6. Getting a sense of action or motion
This can be quite challenging, as achieving the perfect frozen motion or motion blur is not easy. Use a tripod or apply a fast shutter speed above 1/100th of a second.
More Useful Tips and Tricks
Apart from the composition-focused tips given above, there are other things you also need to keep in mind and practice when shooting mountain landscape photos.
7. Where do you plan to shoot?
Do you prefer hard mountains or the softer ones? Do you fancy large boulders of rocks? Are you particular with the shape of the mountain? Should they be perfect cones? Or maybe you prefer snow-capped mountains? Decide first where you want to shoot and which mountain you want to focus on before you start your journey.
8. Consider the time and season

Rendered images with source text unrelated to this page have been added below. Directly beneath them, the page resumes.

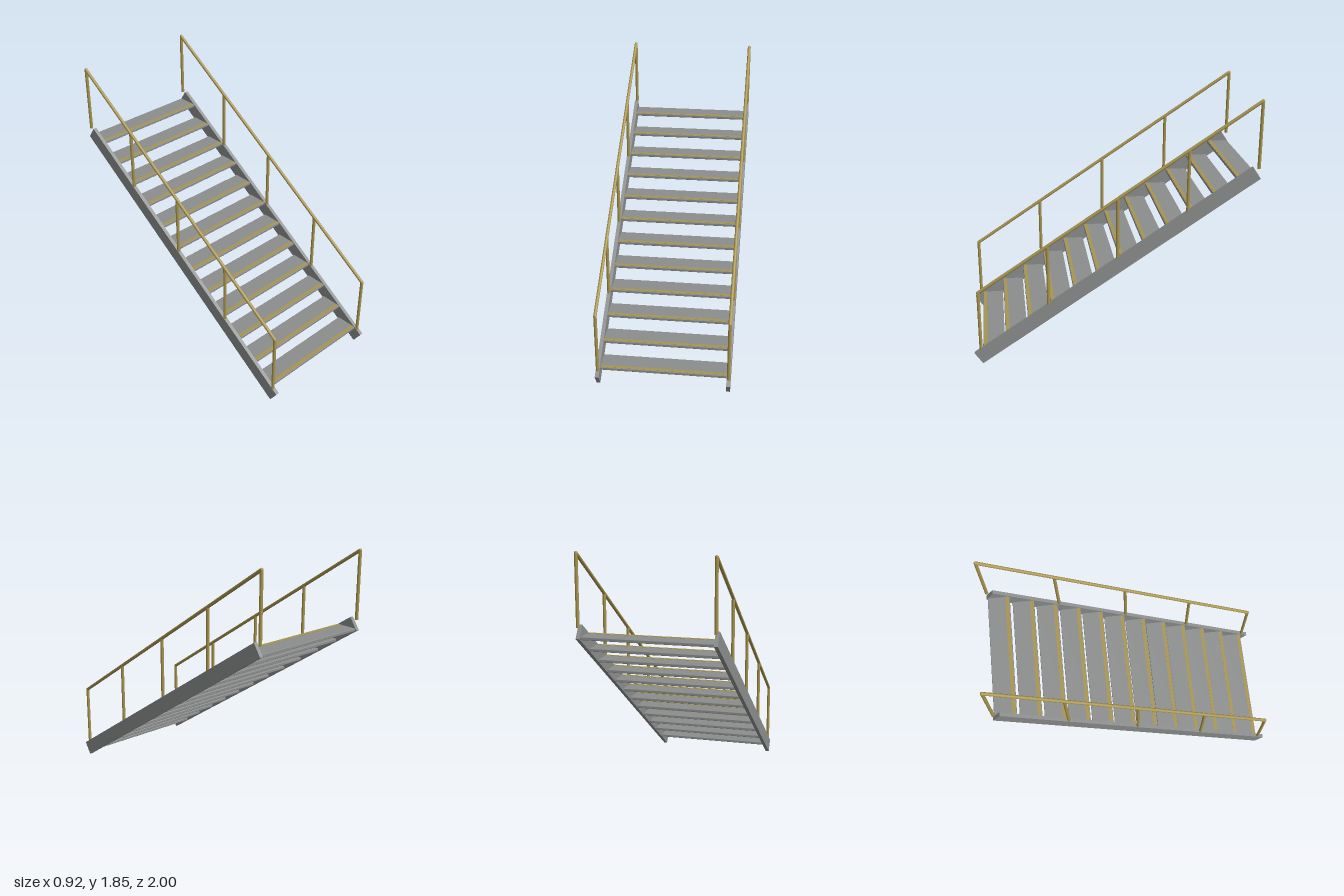
import * as THREE from 'three';
import { RoundedBoxGeometry } from 'three/addons/geometries/RoundedBoxGeometry.js';

export function createModel() {
  const model = new THREE.Group();
  model.name = 'openStaircase';
  const steel = new THREE.MeshStandardMaterial({ name: 'grey steel', color: 0x8c8e8e });
  const yellow = new THREE.MeshStandardMaterial({ name: 'dull yellow', color: 0xa8944e });

  const add = (name, geometry, material, x, y, z) => {
    const mesh = new THREE.Mesh(geometry, material);
    mesh.name = name;
    mesh.position.set(x, y, z);
    model.add(mesh);
    return mesh;
  };

  const slope = 1.3 / 1.945;
  const pitch = Math.atan(slope);
  const sideX = 0.447;
  const tubeRadius = 0.0115;

  // Round bar between two points
  const bar = (name, a, b) => {
    const dir = b.clone().sub(a);
    const mid = a.clone().add(b).multiplyScalar(0.5);
    const mesh = add(name, new THREE.CylinderGeometry(tubeRadius, tubeRadius, dir.length(), 16), yellow, mid.x, mid.y, mid.z);
    mesh.quaternion.setFromUnitVectors(new THREE.Vector3(0, 1, 0), dir.normalize());
  };

  // Treads with a thin anti-slip strip near the front edge
  const treadGeometry = new RoundedBoxGeometry(0.872, 0.021, 0.154, 2, 0.004);
  const stripGeometry = new THREE.BoxGeometry(0.864, 0.003, 0.024);
  for (let i = 0; i < 12; i++) {
    const y = 0.116 + i * 0.1079;
    const front = 0.939 - i * 0.1614;
    add('tread', treadGeometry, steel, 0, y, front - 0.077);
    add('nosingStrip', stripGeometry, yellow, 0, y + 0.0105, front - 0.017);
  }

  for (const side of [-1, 1]) {
    const x = side * sideX;
    const label = side > 0 ? 'left' : 'right';

    // Sloping side beam
    const stringer = add(label + 'Stringer', new THREE.BoxGeometry(0.026, 0.101, 2.339), steel, x, 0.6925, 0);
    stringer.rotation.x = pitch;

    // Posts, evenly spaced and set into the beam
    const railY = (z) => 0.552 + (0.954 - z) * 0.6645;
    const frontZ = 0.954, backZ = -0.987;
    for (let i = 0; i < 5; i++) {
      const z = frontZ + (backZ - frontZ) * i / 4;
      const beamTop = 1.385 - (z + 0.945) * slope;
      bar(label + 'Post', new THREE.Vector3(x, beamTop - 0.042, z), new THREE.Vector3(x, railY(z), z));
    }

    // Handrail with rounded corners at both ends
    bar(label + 'Handrail', new THREE.Vector3(x, railY(frontZ), frontZ), new THREE.Vector3(x, railY(backZ), backZ));
    for (const z of [frontZ, backZ]) {
      add(label + 'RailCorner', new THREE.SphereGeometry(tubeRadius, 16, 10), yellow, x, railY(z), z);
    }
  }
  return model;
}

The light you’ll get will depend on your choice. For example, if you want an autumn-like effect on the mountains, the last weeks of September and first weeks of October would be perfect. This will give you the right amount of light. It is softer too.
If the mountain you plan to shoot is located near or above the Arctic Circle, it would be best to go in the winter season. Who knows? You just might capture the Northern Lights!

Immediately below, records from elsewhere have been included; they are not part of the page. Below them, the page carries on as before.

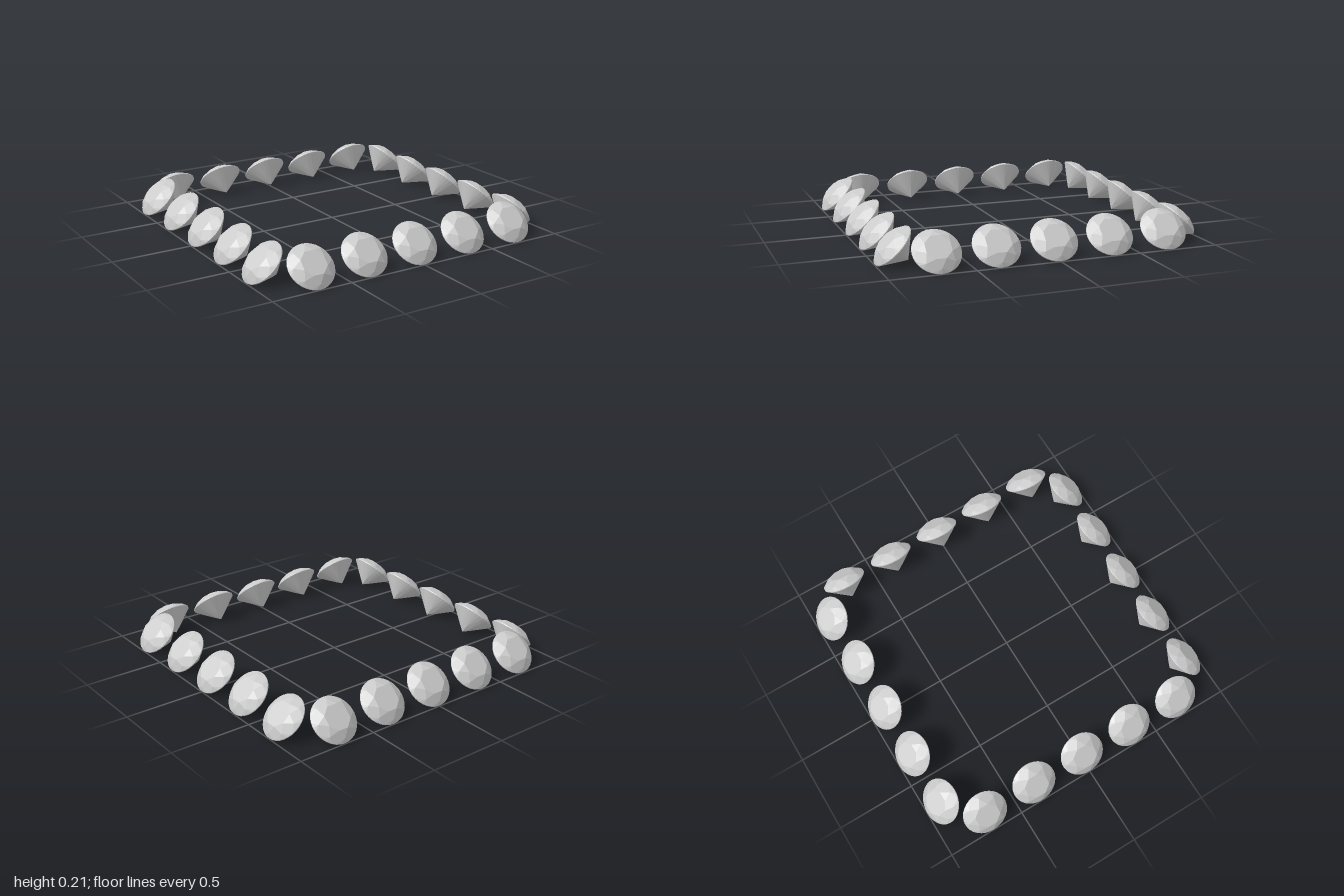
import * as THREE from 'three';
import { ConvexGeometry } from 'three/addons/geometries/ConvexGeometry.js';

const R = 0.1425;       // girdle radius
const GIRDLE = 0.006;   // girdle thickness
const CROWN = 0.045;    // crown height
const DEPTH = 0.125;    // pavilion depth
const TABLE = 0.08;     // table radius

// Ring of points around the gem's axis
function ring(count, radius, y, offset = 0) {
  return Array.from({ length: count }, (_, i) => {
    const a = (i / count) * Math.PI * 2 + offset;
    return new THREE.Vector3(Math.cos(a) * radius, y, Math.sin(a) * radius);
  });
}

// Round brilliant cut: the facets are the hull of its rings
function brilliantGeometry() {
  const half = GIRDLE / 2, step = Math.PI / 8, c = Math.cos(step);
  const starR = (TABLE + R) / 2 / c;
  const starY = half + CROWN / 2;
  const lowerR = 0.25 * R;
  const lowerY = -half - DEPTH * (1 - (lowerR * c) / R);
  const geometry = new ConvexGeometry([
    ...ring(8, TABLE, half + CROWN, step),
    ...ring(8, starR, starY),
    ...ring(32, R, half),
    ...ring(32, R, -half),
    ...ring(8, lowerR, lowerY),
    new THREE.Vector3(0, -half - DEPTH, 0),
  ]);
  return geometry;
}

export function createModel() {
  const model = new THREE.Group();
  model.name = 'gemFrame';
  const geometry = brilliantGeometry();
  const material = new THREE.MeshStandardMaterial({ color: 0xcccccc, flatShading: true });

  // Four rows of five gems, each tilted up and outward
  const reach = (R + GIRDLE / 2) * Math.SQRT1_2;
  ['front', 'left', 'back', 'right'].forEach((side, k) => {
    const row = new THREE.Group();
    row.name = `${side}Row`;
    row.rotation.y = (k * Math.PI) / 2;
    for (let i = -2; i <= 2; i++) {
      const gem = new THREE.Mesh(geometry, material);
      gem.name = `${side}Gem${i + 3}`;
      gem.position.set(i * 0.35, reach, 1 - reach);
      gem.rotation.x = Math.PI / 4;
      row.add(gem);
    }
    model.add(row);
  });
  return model;
}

Although many prefer to shoot in the daytime, mountain photography is ideal at night, during the golden hour, or very early in the morning; when clouds swirl around the mountain’s tips and pinnacles.

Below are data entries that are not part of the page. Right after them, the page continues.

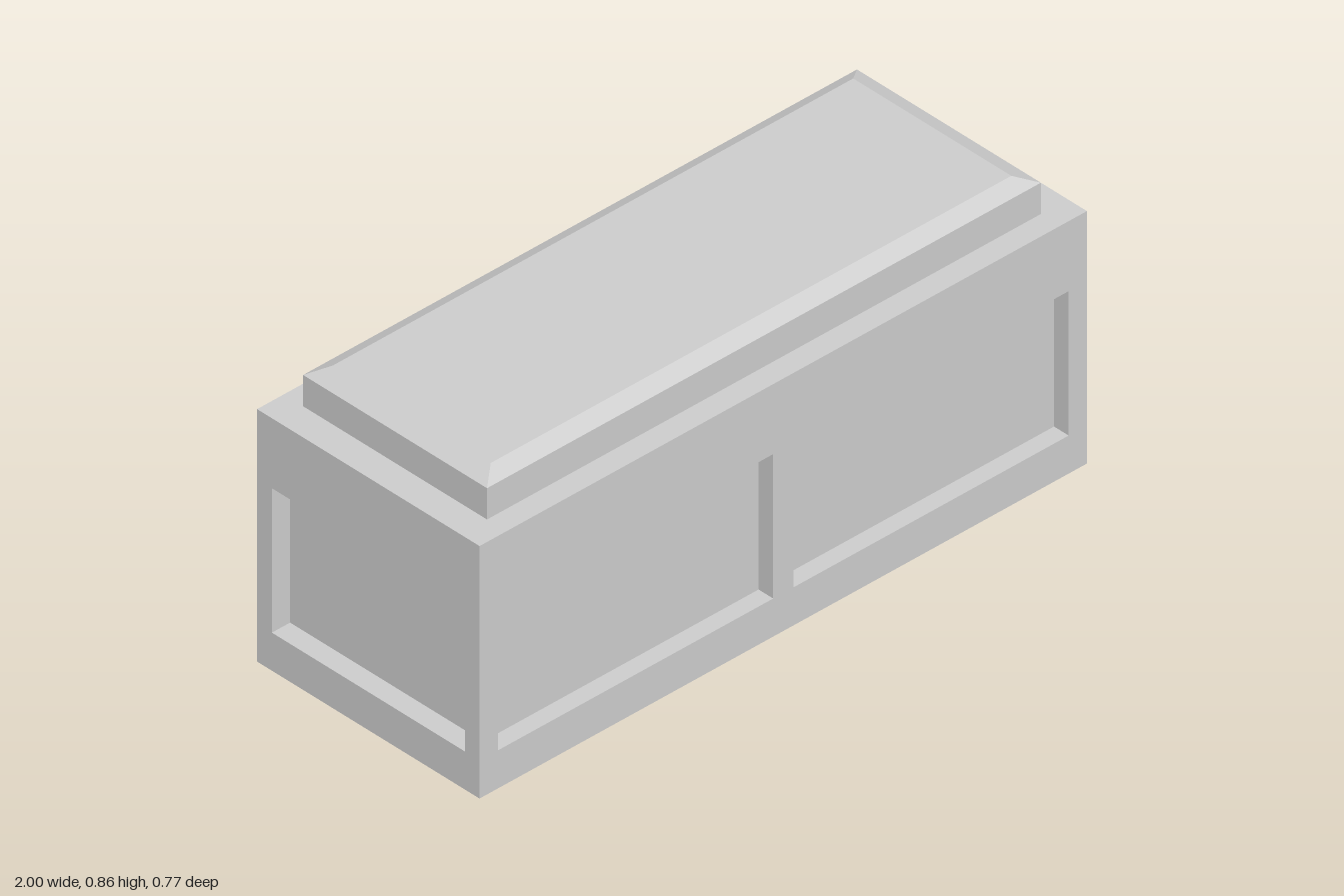
import * as THREE from 'three';

const material = new THREE.MeshStandardMaterial({ color: 0xcccccc, flatShading: true });

const HX = 1, HZ = 0.387, H = 0.743;      // body half length, half depth, height
const CX = 0.94, CZ = 0.336;              // half size of the core behind the recesses
const LOW = 0.112, HIGH = 0.537;          // bottom and top of the recessed panels

function addMesh(parent, name, geometry) {
  const mesh = new THREE.Mesh(geometry, material);
  mesh.name = name;
  parent.add(mesh);
  return mesh;
}

function rectangle(Type, x0, x1, y0, y1) {
  const r = new Type();
  r.moveTo(x0, y0);
  r.lineTo(x1, y0);
  r.lineTo(x1, y1);
  r.lineTo(x0, y1);
  r.closePath();
  return r;
}

// Upright slab with rectangular openings, given as pairs of left and right edges
function frameGeometry(halfWidth, depth, openings) {
  const shape = rectangle(THREE.Shape, -halfWidth, halfWidth, 0, H);
  for (const [a, b] of openings) shape.holes.push(rectangle(THREE.Path, a, b, LOW, HIGH));
  return new THREE.ExtrudeGeometry(shape, { depth, bevelEnabled: false });
}

// Block whose top ring is drawn in to form a sloping bevel
function lidGeometry() {
  const levels = [
    { x: 0.912, z: 0.32, y: H },
    { x: 0.912, z: 0.32, y: 0.835 },
    { x: 0.857, z: 0.275, y: 0.859 },
  ];
  const geometry = new THREE.BoxGeometry(2, 2, 2, 1, 2, 1);
  const p = geometry.attributes.position;
  for (let i = 0; i < p.count; i++) {
    const l = levels[Math.round(p.getY(i)) + 1];
    p.setXYZ(i, p.getX(i) * l.x, l.y, p.getZ(i) * l.z);
  }
  const flat = geometry.toNonIndexed();
  flat.computeVertexNormals();
  return flat;
}

export function createModel() {
  const model = new THREE.Group();
  model.name = 'chest';

  // Core, whose faces form the backs of the recessed panels
  addMesh(model, 'core', new THREE.BoxGeometry(2 * CX, H, 2 * CZ)).position.y = H / 2;

  // Long sides with two panels, short ends with one
  const longFrame = frameGeometry(HX, HZ - CZ, [[-CX, -0.033], [0.033, CX]]);
  const endFrame = frameGeometry(CZ, HX - CX, [[-CZ + 0.0005, CZ - 0.0005]]);
  for (const [side, end, turn] of [['front', 'left', 0], ['back', 'right', Math.PI]]) {
    const s = turn ? -1 : 1;
    const long = addMesh(model, side + 'Frame', longFrame);
    long.rotation.y = turn;
    long.position.z = s * CZ;
    const short = addMesh(model, end + 'Frame', endFrame);
    short.rotation.y = turn + Math.PI / 2;
    short.position.x = s * CX;
  }

  // Bevelled lid
  addMesh(model, 'lid', lidGeometry());
  return model;
}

9. Be at the location hours before the actual photoshoot.
This will give you ample time to go around and explore the place. If you can, spend at least a half a day scouting the location.
10. Don’t forget the Rule of Thirds
Ideally, the sky should take up only one third of the entire photo. The other thirds should be for the background and foreground (lower part). Use the grid view of your camera if it comes with one.
11. Include people and/or water in your images
Including people or a group of people can help you achieve an interesting perspective. Adding water to the picture, on the other hand, will give you extra points for composition. Water, any body of water at that, simply blends well with mountains.
12. Add some drama and emotions to your image
Who doesn’t want drama and emotions in photos? You can do this by adding fluffy clouds or a setting sun with its reflection in the water. To creatively convey emotions in mountain landscape photography, adjust the position or angle of the horizon. Placing it high will have a strong dramatic effect, while placing it a bit below the frame’s center will give off a lonely, sad effect.
13. Add some negative space when necessary
Negative space is an empty or blank space in an image. It adds more meaning to your composition. Just make sure that the negative space isn’t too dark or too bright so it won’t grab the viewer’s attention away from the subject or main focus. For example, if you want a sad or moody effect, add some misty grey area beside a mountain peak.
Practice Makes Perfect
Yes, practice makes everything better and, eventually, perfect. So, go out and bring your camera. Explore mountainous landscapes and keep clicking!